**DATA:**
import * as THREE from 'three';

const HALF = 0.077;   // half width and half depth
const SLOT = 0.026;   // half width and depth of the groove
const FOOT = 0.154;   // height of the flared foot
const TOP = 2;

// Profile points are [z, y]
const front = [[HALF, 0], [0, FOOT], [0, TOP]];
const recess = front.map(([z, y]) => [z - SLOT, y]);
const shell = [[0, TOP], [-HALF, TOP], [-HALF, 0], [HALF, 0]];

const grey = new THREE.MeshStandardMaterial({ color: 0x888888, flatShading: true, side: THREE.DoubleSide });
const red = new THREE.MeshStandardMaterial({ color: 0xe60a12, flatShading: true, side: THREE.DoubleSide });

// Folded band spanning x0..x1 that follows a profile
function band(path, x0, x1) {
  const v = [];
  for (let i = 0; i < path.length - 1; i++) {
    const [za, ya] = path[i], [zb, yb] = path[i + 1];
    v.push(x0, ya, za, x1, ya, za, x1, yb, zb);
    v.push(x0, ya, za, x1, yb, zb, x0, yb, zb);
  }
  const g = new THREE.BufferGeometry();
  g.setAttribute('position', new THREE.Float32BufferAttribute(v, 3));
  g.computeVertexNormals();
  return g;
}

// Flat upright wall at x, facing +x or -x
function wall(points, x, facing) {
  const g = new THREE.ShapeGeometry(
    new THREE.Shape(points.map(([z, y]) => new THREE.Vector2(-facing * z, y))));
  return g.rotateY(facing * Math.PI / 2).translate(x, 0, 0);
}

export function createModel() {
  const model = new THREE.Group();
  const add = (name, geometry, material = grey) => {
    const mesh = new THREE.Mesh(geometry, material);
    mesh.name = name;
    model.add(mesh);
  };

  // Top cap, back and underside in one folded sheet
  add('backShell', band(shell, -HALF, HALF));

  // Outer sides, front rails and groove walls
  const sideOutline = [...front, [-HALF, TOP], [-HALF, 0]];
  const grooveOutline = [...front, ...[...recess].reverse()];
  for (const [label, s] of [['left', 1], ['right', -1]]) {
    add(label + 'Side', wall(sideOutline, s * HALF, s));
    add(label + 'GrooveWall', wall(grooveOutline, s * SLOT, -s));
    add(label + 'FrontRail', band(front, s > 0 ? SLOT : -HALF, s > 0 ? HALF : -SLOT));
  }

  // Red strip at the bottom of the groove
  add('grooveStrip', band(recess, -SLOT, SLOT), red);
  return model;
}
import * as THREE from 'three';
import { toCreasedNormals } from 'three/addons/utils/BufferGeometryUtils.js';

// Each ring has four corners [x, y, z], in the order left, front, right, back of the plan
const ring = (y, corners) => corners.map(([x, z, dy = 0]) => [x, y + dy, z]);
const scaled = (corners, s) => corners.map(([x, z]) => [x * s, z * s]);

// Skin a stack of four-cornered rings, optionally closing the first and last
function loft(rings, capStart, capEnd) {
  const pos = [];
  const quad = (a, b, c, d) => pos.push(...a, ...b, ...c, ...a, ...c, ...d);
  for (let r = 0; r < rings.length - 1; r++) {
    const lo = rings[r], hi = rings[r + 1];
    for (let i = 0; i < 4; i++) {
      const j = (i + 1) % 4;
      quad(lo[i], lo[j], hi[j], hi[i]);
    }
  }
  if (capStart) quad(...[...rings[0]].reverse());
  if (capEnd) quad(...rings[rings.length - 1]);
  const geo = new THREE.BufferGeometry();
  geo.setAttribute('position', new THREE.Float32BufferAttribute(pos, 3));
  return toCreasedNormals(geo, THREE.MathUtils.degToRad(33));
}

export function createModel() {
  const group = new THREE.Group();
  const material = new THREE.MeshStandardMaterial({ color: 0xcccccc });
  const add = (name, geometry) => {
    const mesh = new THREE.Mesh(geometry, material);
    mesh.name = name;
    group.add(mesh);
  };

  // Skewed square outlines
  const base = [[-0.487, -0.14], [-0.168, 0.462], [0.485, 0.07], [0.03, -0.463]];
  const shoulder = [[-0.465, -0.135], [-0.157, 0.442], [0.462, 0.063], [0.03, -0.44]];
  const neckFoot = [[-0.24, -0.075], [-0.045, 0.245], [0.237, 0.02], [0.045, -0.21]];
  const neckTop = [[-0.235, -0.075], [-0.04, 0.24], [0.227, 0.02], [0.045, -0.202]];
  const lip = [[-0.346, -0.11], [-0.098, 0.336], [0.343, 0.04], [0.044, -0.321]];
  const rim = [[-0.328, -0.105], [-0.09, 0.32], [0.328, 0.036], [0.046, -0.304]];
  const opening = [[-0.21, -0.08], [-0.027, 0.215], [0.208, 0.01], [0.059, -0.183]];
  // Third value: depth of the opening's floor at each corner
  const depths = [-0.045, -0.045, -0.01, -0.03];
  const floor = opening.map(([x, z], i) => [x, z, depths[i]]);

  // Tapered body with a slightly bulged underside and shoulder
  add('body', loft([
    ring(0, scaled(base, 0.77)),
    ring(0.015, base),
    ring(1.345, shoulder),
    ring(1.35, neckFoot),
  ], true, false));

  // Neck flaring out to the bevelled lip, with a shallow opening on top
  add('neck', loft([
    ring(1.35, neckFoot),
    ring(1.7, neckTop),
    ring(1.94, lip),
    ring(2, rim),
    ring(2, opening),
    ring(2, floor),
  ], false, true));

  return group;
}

**EXERCISE BRIEF:** Retype the listing. Match it exactly.

**ANSWER BOX:**
import * as THREE from 'three';

const HALF = 0.077;   // half width and half depth
const SLOT = 0.026;   // half width and depth of the groove
const FOOT = 0.154;   // height of the flared foot
const TOP = 2;

// Profile points are [z, y]
const front = [[HALF, 0], [0, FOOT], [0, TOP]];
const recess = front.map(([z, y]) => [z - SLOT, y]);
const shell = [[0, TOP], [-HALF, TOP], [-HALF, 0], [HALF, 0]];

const grey = new THREE.MeshStandardMaterial({ color: 0x888888, flatShading: true, side: THREE.DoubleSide });
const red = new THREE.MeshStandardMaterial({ color: 0xe60a12, flatShading: true, side: THREE.DoubleSide });

// Folded band spanning x0..x1 that follows a profile
function band(path, x0, x1) {
  const v = [];
  for (let i = 0; i < path.length - 1; i++) {
    const [za, ya] = path[i], [zb, yb] = path[i + 1];
    v.push(x0, ya, za, x1, ya, za, x1, yb, zb);
    v.push(x0, ya, za, x1, yb, zb, x0, yb, zb);
  }
  const g = new THREE.BufferGeometry();
  g.setAttribute('position', new THREE.Float32BufferAttribute(v, 3));
  g.computeVertexNormals();
  return g;
}

// Flat upright wall at x, facing +x or -x
function wall(points, x, facing) {
  const g = new THREE.ShapeGeometry(
    new THREE.Shape(points.map(([z, y]) => new THREE.Vector2(-facing * z, y))));
  return g.rotateY(facing * Math.PI / 2).translate(x, 0, 0);
}

export function createModel() {
  const model = new THREE.Group();
  const add = (name, geometry, material = grey) => {
    const mesh = new THREE.Mesh(geometry, material);
    mesh.name = name;
    model.add(mesh);
  };

  // Top cap, back and underside in one folded sheet
  add('backShell', band(shell, -HALF, HALF));

  // Outer sides, front rails and groove walls
  const sideOutline = [...front, [-HALF, TOP], [-HALF, 0]];
  const grooveOutline = [...front, ...[...recess].reverse()];
  for (const [label, s] of [['left', 1], ['right', -1]]) {
    add(label + 'Side', wall(sideOutline, s * HALF, s));
    add(label + 'GrooveWall', wall(grooveOutline, s * SLOT, -s));
    add(label + 'FrontRail', band(front, s > 0 ? SLOT : -HALF, s > 0 ? HALF : -SLOT));
  }

  // Red strip at the bottom of the groove
  add('grooveStrip', band(recess, -SLOT, SLOT), red);
  return model;
}
import * as THREE from 'three';
import { toCreasedNormals } from 'three/addons/utils/BufferGeometryUtils.js';

// Each ring has four corners [x, y, z], in the order left, front, right, back of the plan
const ring = (y, corners) => corners.map(([x, z, dy = 0]) => [x, y + dy, z]);
const scaled = (corners, s) => corners.map(([x, z]) => [x * s, z * s]);

// Skin a stack of four-cornered rings, optionally closing the first and last
function loft(rings, capStart, capEnd) {
  const pos = [];
  const quad = (a, b, c, d) => pos.push(...a, ...b, ...c, ...a, ...c, ...d);
  for (let r = 0; r < rings.length - 1; r++) {
    const lo = rings[r], hi = rings[r + 1];
    for (let i = 0; i < 4; i++) {
      const j = (i + 1) % 4;
      quad(lo[i], lo[j], hi[j], hi[i]);
    }
  }
  if (capStart) quad(...[...rings[0]].reverse());
  if (capEnd) quad(...rings[rings.length - 1]);
  const geo = new THREE.BufferGeometry();
  geo.setAttribute('position', new THREE.Float32BufferAttribute(pos, 3));
  return toCreasedNormals(geo, THREE.MathUtils.degToRad(33));
}

export function createModel() {
  const group = new THREE.Group();
  const material = new THREE.MeshStandardMaterial({ color: 0xcccccc });
  const add = (name, geometry) => {
    const mesh = new THREE.Mesh(geometry, material);
    mesh.name = name;
    group.add(mesh);
  };

  // Skewed square outlines
  const base = [[-0.487, -0.14], [-0.168, 0.462], [0.485, 0.07], [0.03, -0.463]];
  const shoulder = [[-0.465, -0.135], [-0.157, 0.442], [0.462, 0.063], [0.03, -0.44]];
  const neckFoot = [[-0.24, -0.075], [-0.045, 0.245], [0.237, 0.02], [0.045, -0.21]];
  const neckTop = [[-0.235, -0.075], [-0.04, 0.24], [0.227, 0.02], [0.045, -0.202]];
  const lip = [[-0.346, -0.11], [-0.098, 0.336], [0.343, 0.04], [0.044, -0.321]];
  const rim = [[-0.328, -0.105], [-0.09, 0.32], [0.328, 0.036], [0.046, -0.304]];
  const opening = [[-0.21, -0.08], [-0.027, 0.215], [0.208, 0.01], [0.059, -0.183]];
  // Third value: depth of the opening's floor at each corner
  const depths = [-0.045, -0.045, -0.01, -0.03];
  const floor = opening.map(([x, z], i) => [x, z, depths[i]]);

  // Tapered body with a slightly bulged underside and shoulder
  add('body', loft([
    ring(0, scaled(base, 0.77)),
    ring(0.015, base),
    ring(1.345, shoulder),
    ring(1.35, neckFoot),
  ], true, false));

  // Neck flaring out to the bevelled lip, with a shallow opening on top
  add('neck', loft([
    ring(1.35, neckFoot),
    ring(1.7, neckTop),
    ring(1.94, lip),
    ring(2, rim),
    ring(2, opening),
    ring(2, floor),
  ], false, true));

  return group;
}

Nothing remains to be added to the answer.